Hannah Tadey, staff writer

When we were little, being unhappy was only something seen in the big kid movies whenever it came to a boy not liking a girl or something like that.  It never quite hit us back then that one day, we would be the ones stressing over those stupid situations.

Now that we’re older and still growing up, every little thing can affect us teenagers and cause our emotions to be shifting more than a roller coaster.  The scary thing is that some people can’t handle being stressed out and become depressed.  Once the depression becomes so deep, suicide, or the taking of your own life, may become an issue.  Some of the warning sides of suicide include substance use or abuse, a feeling of purposelessness, anger, a feeling of being trapped, feeling hopeless, an increase in anxiety, a feeling of being reckless, and mood disturbances. 

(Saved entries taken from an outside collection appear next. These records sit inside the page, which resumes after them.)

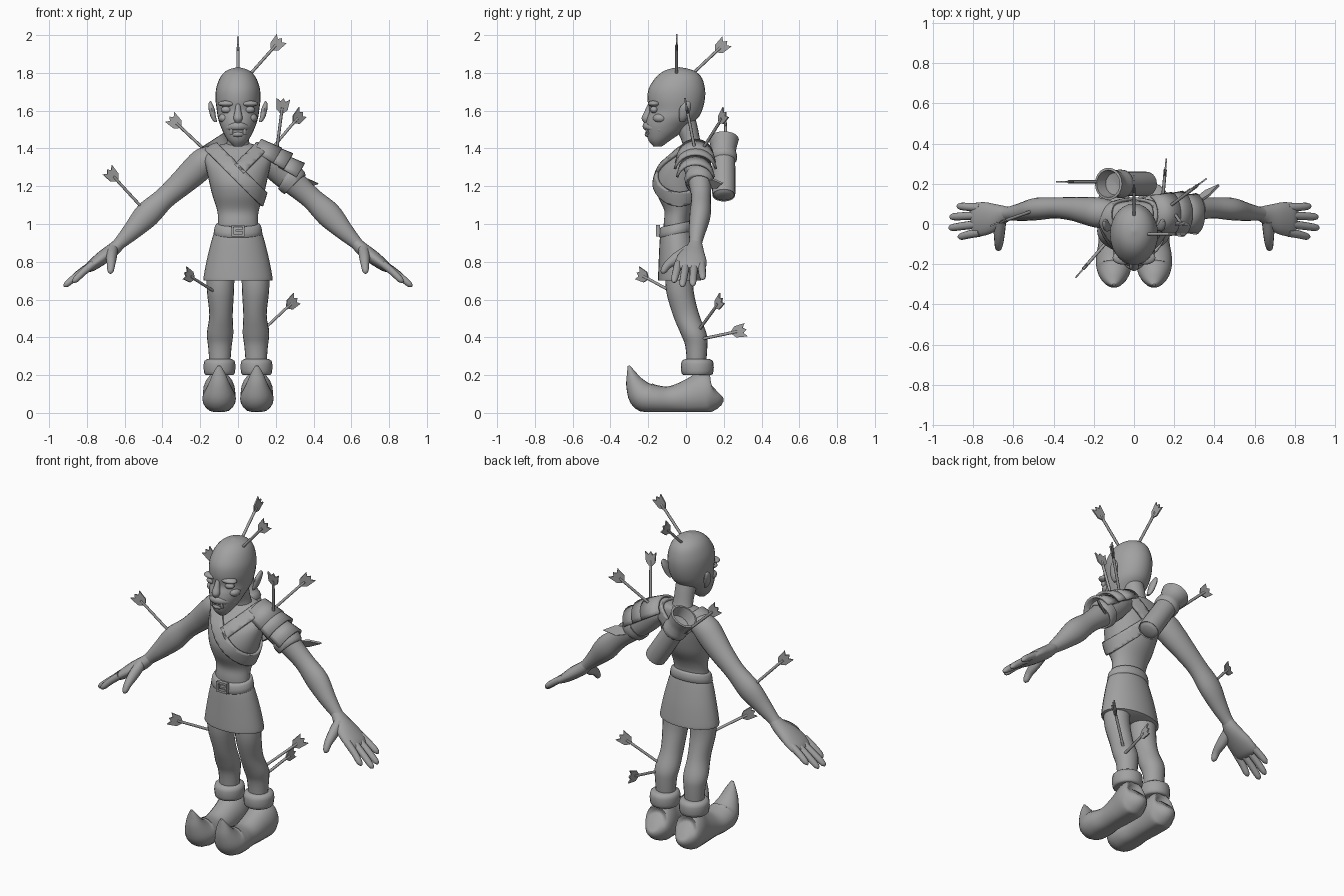
import bpy, bmesh, math
from mathutils import Vector as V

X, Y, Z = V((1, 0, 0)), V((0, 1, 0)), V((0, 0, 1))
grey = bpy.data.materials.new("plain_grey")
grey.diffuse_color = (0.36, 0.36, 0.36, 1)


def finish(name, bm, thick=0, angle=50):
    bmesh.ops.recalc_face_normals(bm, faces=bm.faces[:])
    me = bpy.data.meshes.new(name)
    bm.to_mesh(me)
    bm.free()
    me.materials.append(grey)
    ob = bpy.data.objects.new(name, me)
    bpy.context.collection.objects.link(ob)
    if thick:
        m = ob.modifiers.new("thickness", 'SOLIDIFY')
        m.thickness, m.offset = thick, 1
    bpy.ops.object.select_all(action='DESELECT')
    ob.select_set(True)
    bpy.context.view_layer.objects.active = ob
    bpy.ops.object.shade_smooth_by_angle(angle=math.radians(angle))
    return ob


def spline(pts, steps):
    """Smooth curve through rows of numbers."""
    out = []
    for i in range(len(pts) - 1):
        p0, p1, p2, p3 = (pts[max(i - 1, 0)], pts[i], pts[i + 1], pts[min(i + 2, len(pts) - 1)])
        for k in range(steps):
            t = k / steps
            out.append([b + .5 * t * (c - a + t * (2 * a - 5 * b + 4 * c - d + t * (3 * (b - c) + d - a)))
                        for a, b, c, d in zip(p0, p1, p2, p3)])
    return out + [list(pts[-1])]


def loft(name, rows, side=X, tangent=None, steps=4, n=20, floor=None, caps=True, angle=50):
    """Skin of oval rings; each row is x, y, z, half width along side, half depth."""
    rows = spline(rows, steps)
    bm, rings = bmesh.new(), []
    for i, r in enumerate(rows):
        t = tangent or V(rows[min(i + 1, len(rows) - 1)][:3]) - V(rows[max(i - 1, 0)][:3])
        t = t.normalized()
        s = (side - t * side.dot(t)).normalized()
        u = t.cross(s)
        ring = []
        for k in range(n):
            a = math.tau * k / n
            p = V(r[:3]) + s * max(r[3], .002) * math.cos(a) + u * max(r[4], .002) * math.sin(a)
            if floor is not None:
                p.z = max(p.z, floor)
            ring.append(bm.verts.new(p))
        rings.append(ring)
    for a, b in zip(rings, rings[1:]):
        for k in range(n):
            bm.faces.new((a[k], a[(k + 1) % n], b[(k + 1) % n], b[k]))
    if caps:
        bm.faces.new(rings[0])
        bm.faces.new(rings[-1])
    return finish(name, bm, angle=angle)


def ball(name, c, size):
    bm = bmesh.new()
    bmesh.ops.create_uvsphere(bm, u_segments=16, v_segments=10, radius=1)
    for v in bm.verts:
        v.co = V(c) + V([a * b for a, b in zip(v.co, size)])
    return finish(name, bm)


def box(name, c, size):
    bm = bmesh.new()
    bmesh.ops.create_cube(bm, size=1)
    for v in bm.verts:
        v.co = V(c) + V([a * b for a, b in zip(v.co, size)])
    return finish(name, bm, angle=30)


def flat_plate(name, outline, origin, d, w, thick=.008):
    """Thin plate from (along, across) points."""
    nrm = d.cross(w).normalized() * thick / 2
    bm = bmesh.new()
    f = [bm.verts.new(origin + d * a + w * b - nrm) for a, b in outline]
    face = bm.faces.new(f)
    ext = bmesh.ops.extrude_face_region(bm, geom=[face])
    bmesh.ops.translate(bm, vec=nrm * 2, verts=[e for e in ext['geom'] if isinstance(e, bmesh.types.BMVert)])
    return finish(name, bm, angle=30)


# Torso and neck
torso = loft("torso", [(0, -.045, .90, .11, .07), (0, -.05, 1.0, .105, .068), (0, -.04, 1.07, .11, .075),
                       (0, -.035, 1.15, .135, .115), (0, -.03, 1.22, .152, .132), (0, -.01, 1.30, .17, .125),
                       (0, .02, 1.36, .18, .095), (0, .04, 1.405, .14, .07), (0, .05, 1.425, .07, .05)],
             tangent=Z, n=32, steps=5)
loft("neck", [(0, .05, 1.34, .085, .07), (0, .03, 1.43, .06, .05), (0, .0, 1.52, .058, .06),
              (0, -.02, 1.6, .06, .06)], tangent=Z)


# Chest straps: slices of the torso skin, thickened
def strap(name, cuts):
    bm = bmesh.new()
    bm.from_mesh(torso.data)
    for co, no in cuts:
        bmesh.ops.bisect_plane(bm, geom=bm.verts[:] + bm.edges[:] + bm.faces[:], plane_co=co,
                               plane_no=no, clear_outer=True)
    finish(name, bm, thick=.016, angle=40)


down, up = V((1, 0, 1)), V((-1, 0, 1))
strap("long_strap", [((0, 0, 1.31), down), ((0, 0, 1.215), -down)])
strap("short_strap", [((0, 0, 1.325), up), ((0, 0, 1.235), -up), ((0, 0, 1.29), -down)])

# Skirt, belt and buckle
loft("skirt", [(0, -.05, .985, .112, .078), (0, -.048, .93, .135, .09), (0, -.04, .82, .163, .104),
               (0, -.035, .715, .183, .113), (0, -.035, .70, .18, .112)], tangent=Z, n=28)
loft("belt", [(0, -.052, .945, .12, .085), (0, -.052, .95, .129, .093), (0, -.052, .99, .122, .09),
              (0, -.052, 1.0, .112, .08)], tangent=V((0, -.2, 1)), n=28, steps=2)
for i, (x, z, sx, sz) in enumerate([(0, .99, .07, .012), (0, .94, .07, .012),
                                    (-.029, .965, .012, .06), (.029, .965, .012, .06), (.01, .965, .045, .01)]):
    box("buckle_bar", (x, -.148, z), (sx, .022, sz))

# Head
loft("head", [(0, -.150, 1.41, .022, .022), (0, -.142, 1.44, .052, .055), (0, -.120, 1.48, .076, .09),
              (0, -.100, 1.52, .093, .115), (0, -.073, 1.56, .106, .135), (0, -.055, 1.60, .112, .140),
              (0, -.052, 1.66, .119, .152), (0, -.048, 1.72, .115, .148), (0, -.038, 1.78, .092, .118),
              (0, -.036, 1.815, .055, .07), (0, -.036, 1.83, .004, .004)], tangent=Z, n=28)
loft("nose", [(0, -.19, 1.635, .012, .012), (0, -.2, 1.60, .016, .018), (0, -.21, 1.56, .024, .025),
              (0, -.207, 1.535, .012, .015)], tangent=Z, n=12)
loft("upper_lip", [(-.07, -.135, 1.50, .014, .014), (-.04, -.19, 1.512, .018, .016), (0, -.212, 1.518, .022, .018),
                   (.04, -.19, 1.512, .018, .016), (.07, -.135, 1.50, .014, .014)], side=Z, n=12)
loft("lower_lip", [(-.05, -.16, 1.475, .01, .012), (0, -.205, 1.475, .014, .014), (.05, -.16, 1.475, .01, .012)],
     side=Z, n=12)
for s in (1, -1):
    ball("brow", (s * .055, -.168, 1.637), (.052, .034, .017))
    ball("eye", (s * .06, -.168, 1.605), (.03, .022, .019))
    ball("cheek", (s * .07, -.135, 1.56), (.034, .04, .026))
    loft("tooth", [(s * .035, -.2, 1.475, .009, .007), (s * .035, -.207, 1.495, .009, .007),
                   (s * .033, -.21, 1.52, .002, .002)], n=8, steps=2)
    loft("ear", [(s * .118, -.02, 1.54, .008, .012), (s * .130, -.015, 1.565, .014, .022),
                 (s * .140, -.005, 1.61, .016, .03), (s * .146, .005, 1.638, .010, .02),
                 (s * .146, .01, 1.65, .003, .006)], tangent=Z, n=12)

for s in (1, -1):
    # Legs, boot cuffs and curled boots
    loft("leg", [(s * .092, -.035, .78, .074, .075), (s * .093, -.033, .65, .072, .073),
                 (s * .090, .0, .52, .062, .07), (s * .095, .04, .42, .07, .069),
                 (s * .096, .055, .35, .062, .058), (s * .096, .055, .22, .052, .048)], tangent=Z)
    loft("boot_cuff", [(s * .098, .06, .2, .07, .07), (s * .098, .06, .207, .08, .082), (s * .098, .06, .24, .084, .087),
                       (s * .098, .06, .275, .08, .082), (s * .098, .06, .286, .06, .06)], tangent=Z, steps=2)
    loft("boot", [(s * .1, .16, .12, .035, .05), (s * .1, .145, .11, .07, .09), (s * .1, .10, .105, .086, .115),
                  (s * .1, .02, .085, .08, .095), (s * .1, -.08, .07, .076, .072), (s * .1, -.16, .072, .088, .075),
                  (s * .1, -.225, .09, .085, .08), (s * .1, -.268, .15, .058, .052),
                  (s * .1, -.29, .21, .032, .024), (s * .1, -.303, .25, .008, .006)], floor=.005)

    # Arms and hands
    loft("arm", [(s * .10, .05, 1.36, .06, .05), (s * .17, .055, 1.335, .075, .075), (s * .23, .065, 1.28, .07, .076),
                 (s * .30, .075, 1.215, .06, .067), (s * .39, .08, 1.135, .052, .058),
                 (s * .48, .075, 1.05, .056, .068), (s * .56, .06, .965, .045, .05),
                 (s * .625, .052, .90, .034, .034), (s * .66, .05, .865, .04, .03)], side=Y)
    loft("palm", [(s * .62, .052, .905, .032, .03), (s * .66, .045, .865, .05, .036),
                  (s * .72, .03, .82, .078, .036), (s * .78, .022, .775, .084, .028),
                  (s * .805, .02, .758, .07, .015)], side=Y)
    for y0, y1, xt, zt in [(.082, .088, .88, .705), (.043, .036, .915, .672),
                           (.0, -.018, .92, .668), (-.042, -.062, .875, .69)]:
        loft("finger", [(s * .765, y0, .79, .021, .021), (s * (.765 + xt) / 2, (y0 + y1) / 2, (.8 + zt) / 2, .02, .019),
                        (s * (xt - .015), y1, zt + .015, .017, .016), (s * xt, y1, zt, .004, .004)], side=Y, n=12)
    loft("thumb", [(s * .665, .02, .865, .03, .03), (s * .67, -.045, .82, .028, .032), (s * .672, -.095, .785, .022, .022),
                   (s * .675, -.12, .75, .016, .016), (s * .676, -.127, .738, .004, .004)], n=12)

# Layered shoulder guard, arm band and side blade
d = V((.85, 0, -.52)).normalized()
n = V((.52, 0, .85)).normalized()
for start, length, r in [(0.0, .12, .098), (.075, .11, .104), (.155, .11, .092)]:
    bm, rows = bmesh.new(), []
    for k in range(13):
        a = math.radians(-80 + 160 * k / 12)
        off = n * math.cos(a) + Y * math.sin(a)
        c = V((.075, .05, 1.37)) + d * start
        rows.append([bm.verts.new(c + off * r * .82), bm.verts.new(c + d * length + off * r)])
    for a, b in zip(rows, rows[1:]):
        bm.faces.new((a[0], a[1], b[1], b[0]))
    finish("shoulder_guard", bm, thick=.014, angle=40)
loft("arm_band", [(.262, .07, 1.25, .072, .076), (.268, .07, 1.245, .078, .082), (.298, .073, 1.218, .076, .08),
                  (.304, .073, 1.212, .066, .07)], side=Y, steps=2)
bd = V((.14, .1, .0)).normalized()
flat_plate("side_blade", [(0, -.012), (.05, -.026), (.1, -.03), (.17, 0), (.1, .026), (.05, .02)],
           V((.285, .095, 1.215)), bd, V((.3, -.4, .85)).normalized(), .012)

# Quiver with a flared hollow mouth
axis = V((-.2, 0, .31)).normalized()
base = V((.068, .2, 1.145))


def along(rows):
    return [(*(base + axis * t), r, r) for t, r in rows]


loft("quiver", along([(0, .035), (.012, .055), (.03, .062), (.25, .06)]), side=Y, tangent=axis, steps=2)
loft("quiver_mouth", along([(.225, .06), (.235, .07), (.26, .071), (.285, .064), (.32, .07), (.36, .08),
                            (.362, .068), (.30, .055), (.29, .004)]), side=Y, tangent=axis, steps=1, angle=45)


# Arrows: shaft with a notched tail vane
def arrow(a, b, nrm=None):
    a, b = V(a), V(b)
    d = (b - a).normalized()
    nrm = nrm or d.cross(Z)
    w = nrm.cross(d).normalized()
    a, e = a - d * .03, b - d * .045
    loft("arrow_shaft", [(*a, .008, .008), (*e, .008, .008)], side=w, n=8, steps=1)
    flat_plate("arrow_vane", [(0, -.009), (.02, -.03), (.078, -.036), (.062, -.014), (.08, 0),
                              (.062, .014), (.078, .036), (.02, .03), (0, .009)], b - d * .075, d, w)


arrow((.07, -.05, 1.80), (.23, -.05, 1.98))
arrow((0, .05, 1.81), (0, .215, 1.965))
arrow((-.52, .06, 1.10), (-.69, 0, 1.285))
arrow((-.145, -.10, .655), (-.28, -.255, .74))
arrow((.15, .08, .455), (.31, .19, .605))
arrow((.14, .10, .395), (.16, .315, .44))
arrow((.21, .04, 1.43), (.24, -.005, 1.66), Y.copy())
arrow((.18, .09, 1.40), (.34, .21, 1.59))
arrow((-.12, .21, 1.34), (-.36, .21, 1.565))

When people hear or read about suicide, they usually tend to ignore it unless they knew somebody who passed away from the cause.  Little do they know, suicide is the third leading cause of death in teenagers.   According to SAVE – Suicide Awareness Voices of Education, suicide takes about 300,000 lives a year, and it is said that one person dies due to suicide about every 16 minutes.  For teenagers specifically, there are three female suicide attempts for every male suicide attempt and four male suicides for every female suicide.  With this in mind, there are an estimated 4.5 million suicide survivors in America today.

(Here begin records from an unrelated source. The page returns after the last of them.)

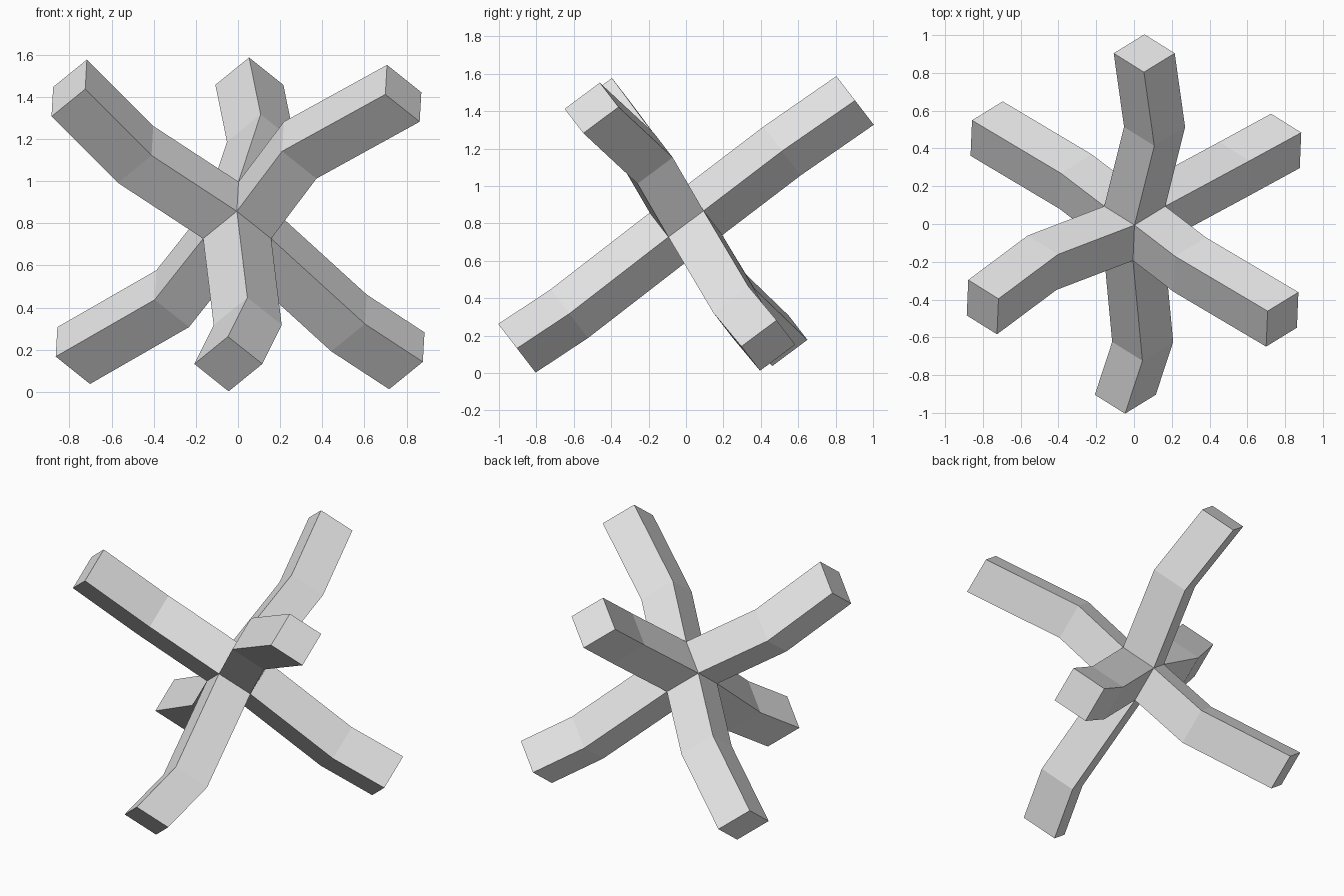
import bpy
import bmesh
from mathutils import Matrix, Vector

cube = bpy.data.objects.get("Cube")
if cube:
    bpy.data.objects.remove(cube, do_unlink=True)

# Single flat material
grey = bpy.data.materials.new("light grey")
grey.use_nodes = True
colour = (0.8, 0.8, 0.8, 1.0)
grey.diffuse_color = colour
grey.node_tree.nodes["Principled BSDF"].inputs["Base Color"].default_value = colour

# Edge vectors of the tilted hub
CENTRE = Vector((0, 0, 0.797))
FRONT = Vector((-0.008, -0.188, -0.14))
LEFT = Vector((-0.16, 0.10, -0.13))
RIGHT = Vector((0.163, 0.10, -0.13))

# Each arm: hub direction, offset of its bend, offset of its tip
ARMS = [
    (FRONT, (0.05, -0.53, -0.41), (-0.042, -0.81, -0.595)),
    (-FRONT, (0.105, 0.42, 0.32), (0.05, 0.81, 0.59)),
    (LEFT, (-0.23, 0.175, -0.29), (-0.70, 0.455, -0.56)),
    (-LEFT, (0.215, -0.165, 0.285), (0.705, -0.455, 0.555)),
    (RIGHT, (0.445, 0.24, -0.405), (0.72, 0.39, -0.585)),
    (-RIGHT, (-0.405, -0.155, 0.265), (-0.72, -0.39, 0.58)),
]


def extrude(bm, face, offset):
    """Extrude a face by an offset and return the new end face."""
    end = bmesh.ops.extrude_discrete_faces(bm, faces=[face])["faces"][0]
    bmesh.ops.translate(bm, verts=end.verts[:], vec=offset)
    return end


# Hub: a unit cube turned onto its corner
bm = bmesh.new()
axes = Matrix((FRONT, LEFT, RIGHT)).transposed().to_4x4()
bmesh.ops.create_cube(bm, size=1, matrix=Matrix.Translation(CENTRE) @ axes)
bm.normal_update()

# Arms: two sections from each hub face
hub_faces = [max(bm.faces, key=lambda f: f.normal.dot(arm[0])) for arm in ARMS]
for face, (_, bend, tip) in zip(hub_faces, ARMS):
    bend, tip = Vector(bend), Vector(tip)
    middle = extrude(bm, face, bend)
    extrude(bm, middle, tip - bend)

bmesh.ops.recalc_face_normals(bm, faces=bm.faces[:])
mesh = bpy.data.meshes.new("six_armed_cross")
bm.to_mesh(mesh)
bm.free()
mesh.materials.append(grey)
cross = bpy.data.objects.new("six_armed_cross", mesh)
bpy.context.collection.objects.link(cross)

If you have a friend or family member who may seem suicidal, what do you do?  There are actually many things somebody can do to help the depressed.  First, try talking to them.  There are always doors that will be opened through dialogue.  If the person is truly suicidal, do NOT keep it a secret.  There are doctors and even hotlines for these purposes.  The National Lifeline is 1-800-273-TALK (8255).  Remember, it’s always better to lose a friendship by trying to save a life than ending up at your once close friend’s funeral.